%%
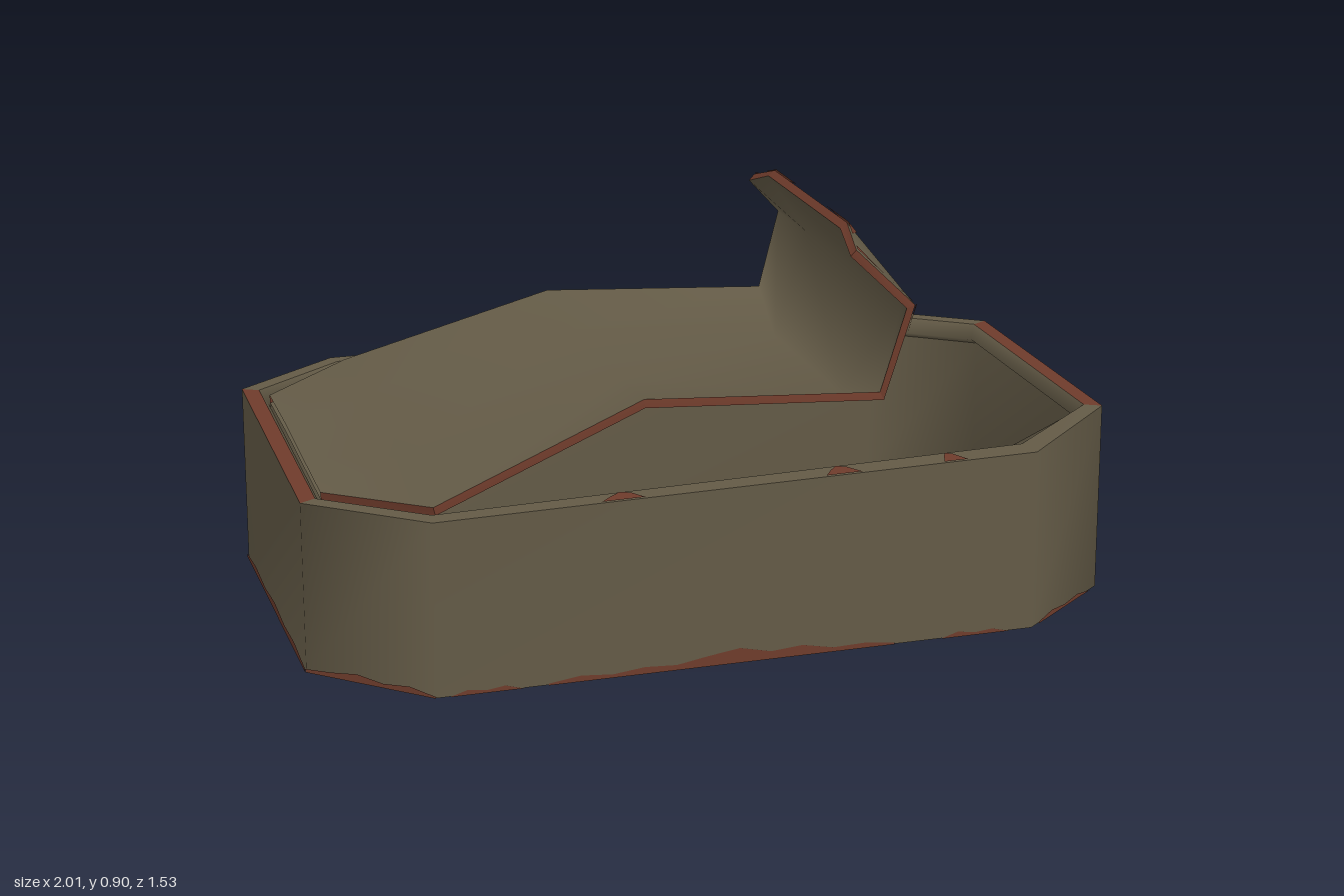
import * as THREE from 'three';

const olive = new THREE.MeshStandardMaterial({ color: 0x635a46, side: THREE.DoubleSide });
olive.name = 'olive metal';
const rust = new THREE.MeshStandardMaterial({ color: 0x6e3b2b, side: THREE.DoubleSide });
rust.name = 'rust';

function makeMesh(name, points, index, material) {
  const geo = new THREE.BufferGeometry().setFromPoints(points);
  geo.setIndex(index);
  geo.computeVertexNormals();
  const mesh = new THREE.Mesh(geo, material);
  mesh.name = name;
  return mesh;
}

// Eight-sided ring: end corners at (ex, ez), side corners at (sx, sz)
function ring(ex, ez, sx, sz, heights, backLean = 0, frontRight = sz) {
  return [
    [-ex, -ez], [-sx, -sz + backLean], [sx, -sz + backLean], [ex, -ez],
    [ex, ez], [sx, frontRight], [-sx, sz], [-ex, ez],
  ].map(([x, z], i) => new THREE.Vector3(x, heights[i], z));
}

// Bands of quads joining a stack of rings, on the chosen sides only
function strip(name, rings, material, sides = [0, 1, 2, 3, 4, 5, 6, 7]) {
  const index = [];
  for (let r = 0; r < (rings.length - 1) * 8; r += 8) {
    for (const i of sides) {
      const a = r + i, b = r + (i + 1) % 8;
      index.push(a, a + 8, b, b, a + 8, b + 8);
    }
  }
  return makeMesh(name, rings.flat(), index, material);
}

function cap(name, loop, up) {
  const index = [];
  for (let i = 1; i < 7; i++) index.push(0, up ? i + 1 : i, up ? i : i + 1);
  return makeMesh(name, loop, index, olive);
}

// Ragged rust stain on one side of a band, hugging ring a
function stain(name, a, b, side, u0, u1, depths) {
  const j = (side + 1) % 8;
  const points = [], index = [];
  const n = depths.length - 1;
  const normal = b[side].clone().sub(a[side]).cross(a[j].clone().sub(a[side])).normalize();
  depths.forEach((d, k) => {
    const u = u0 + (u1 - u0) * k / n;
    const p = a[side].clone().lerp(a[j], u).addScaledVector(normal, 0.003);
    const q = b[side].clone().lerp(b[j], u).addScaledVector(normal, 0.003);
    points.push(p, p.clone().lerp(q, d));
    if (k < n) index.push(2 * k, 2 * k + 1, 2 * k + 2, 2 * k + 2, 2 * k + 1, 2 * k + 3);
  });
  return makeMesh(name, points, index, rust);
}

// Peeled lid: rows of four points from the hinge end to the curled tip
function buildLid() {
  const rows = [
    [[-0.88, 0.437, -0.3], [-0.88, 0.43, -0.1], [-0.88, 0.415, 0.1], [-0.88, 0.402, 0.3]],
    [[-0.668, 0.455, -0.466], [-0.668, 0.445, -0.2], [-0.668, 0.43, 0.2], [-0.668, 0.402, 0.466]],
    [[-0.185, 0.608, -0.39], [-0.18, 0.56, -0.2], [-0.17, 0.56, 0.2], [-0.168, 0.568, 0.37]],
    [[0.362, 0.562, -0.425], [0.34, 0.492, -0.235], [0.34, 0.492, 0.235], [0.362, 0.552, 0.425]],
    [[0.415, 0.745, -0.44], [0.448, 0.72, -0.32], [0.448, 0.72, 0.32], [0.415, 0.745, 0.44]],
    [[0.312, 0.85, -0.357], [0.325, 0.886, -0.25], [0.325, 0.886, 0.25], [0.312, 0.85, 0.357]],
  ];
  const top = rows.flat().map((p) => new THREE.Vector3(...p));
  const index = [];
  for (let r = 0; r < rows.length - 1; r++) {
    for (let c = 0; c < 3; c++) {
      const k = r * 4 + c;
      index.push(k, k + 1, k + 4, k + 4, k + 1, k + 5);
    }
  }
  const lid = new THREE.Group();
  lid.name = 'peeledLid';
  const upper = makeMesh('lidTop', top, index, olive);
  const normals = upper.geometry.attributes.normal;
  const under = top.map((p, i) =>
    p.clone().addScaledVector(new THREE.Vector3().fromBufferAttribute(normals, i), -0.02));
  const lower = makeMesh('lidUnderside', under, index.slice().reverse(), olive);

  // Rusty torn edge around the lid, free of the hinge end
  const loop = [0, 4, 8, 12, 16, 20, 21, 22, 23, 19, 15, 11, 7, 3];
  const edgePoints = [], edgeIndex = [];
  for (let i = 0; i < loop.length - 1; i++) {
    const k = loop[i], next = loop[i + 1], b = edgePoints.length;
    edgePoints.push(top[k], top[next], under[k], under[next]);
    edgeIndex.push(b, b + 1, b + 2, b + 2, b + 1, b + 3);
  }
  lid.add(upper, lower, makeMesh('lidEdge', edgePoints, edgeIndex, rust));

  // Rust chips at the corners of the curled tip, on the outer face
  [[23, 19, 22], [20, 16, 21], [19, 23, 15], [16, 20, 12], [22, 23, 21], [21, 20, 22]].forEach(([k, m, n]) => {
    const inset = k % 4 === 0 || k % 4 === 3 ? k + (k % 4 ? -1 : 1) : k - 4;
    const pts = [under[k], under[k].clone().lerp(under[m], 0.45),
      under[k].clone().lerp(under[inset], 0.14), under[k].clone().lerp(under[n], 0.3)];
    const out = new THREE.Vector3().fromBufferAttribute(normals, k).multiplyScalar(-0.004);
    lid.add(makeMesh('tipRust', pts.map((p) => p.clone().add(out)), [0, 1, 2, 0, 2, 3], rust));
  });
  return lid;
}

export function createModel() {
  const model = new THREE.Group();
  model.name = 'openedTin';
  const tin = new THREE.Group();
  tin.name = 'tin';
  tin.rotation.y = 0.359;
  model.add(tin);

  // Slightly dented heights of base and rim
  const baseY = [0.02, 0, 0, 0.022, 0, 0, 0, 0.012];
  const rimY = [0.44, 0.443, 0.443, 0.443, 0.443, 0.42, 0.4, 0.402];
  const lower = (d) => rimY.map((y) => y - d);

  const base = ring(0.935, 0.358, 0.69, 0.555, baseY);
  const rimOuter = ring(0.935, 0.355, 0.69, 0.553, rimY, 0.025);
  const rimInner = ring(0.898, 0.335, 0.68, 0.505, rimY, 0.012, 0.49);
  const lip = ring(0.88, 0.305, 0.668, 0.466, lower(0.03), 0, 0.43);
  const lipUnder = ring(0.9, 0.32, 0.675, 0.495, lower(0.045), 0.01);
  const floor = ring(0.9, 0.32, 0.675, 0.495, Array(8).fill(0.03), 0.01);

  tin.add(
    strip('outerWall', [base, rimOuter], olive),
    strip('rim', [rimOuter, rimInner], olive, [0, 1, 2, 4, 5, 6]),
    strip('rustyRimEnds', [rimOuter, rimInner], rust, [3, 7]),
    strip('rolledLip', [rimInner, lip, lipUnder], olive),
    strip('innerWall', [lipUnder, floor], olive),
    cap('floor', floor, true),
    cap('underside', base, false),
    buildLid(),
  );

  // Rust along the foot of the walls
  [
    [5, 0.24, 0.82, [0.01, 0.03, 0.025, 0.06, 0.045, 0.085, 0.06, 0.03, 0.04, 0.02, 0.035, 0.01]],
    [5, 0.86, 0.98, [0, 0.03, 0.015, 0.03, 0]],
    [5, 0.04, 0.16, [0, 0.025, 0.015, 0.03, 0]],
    [7, 0, 1, [0.02, 0.05, 0.035, 0.055, 0.03, 0.045, 0.02]],
    [6, 0, 1, [0.01, 0.04, 0.025, 0.05, 0.03, 0.02]],
    [4, 0.1, 0.9, [0, 0.025, 0.015, 0.03, 0.01]],
    [1, 0.3, 0.42, [0, 0.035, 0.02, 0]],
    [1, 0.55, 0.66, [0, 0.03, 0.04, 0]],
  ].forEach(([side, u0, u1, d]) => tin.add(stain('footRust', base, rimOuter, side, u0, u1, d)));

  // Rust spots on the rim
  [
    [1, 0.38, 0.43], [1, 0.66, 0.71],
    [5, 0.12, 0.16], [5, 0.3, 0.36], [5, 0.66, 0.73],
  ].forEach(([side, u0, u1]) =>
    tin.add(stain('rimRust', rimOuter, rimInner, side, u0, u1, [0, 0.7, 0.9, 0.5, 0])));

  return model;
}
%%
## Problem
Answer with one number only, the count of lines in the material above that hold "function".

## Your solution
7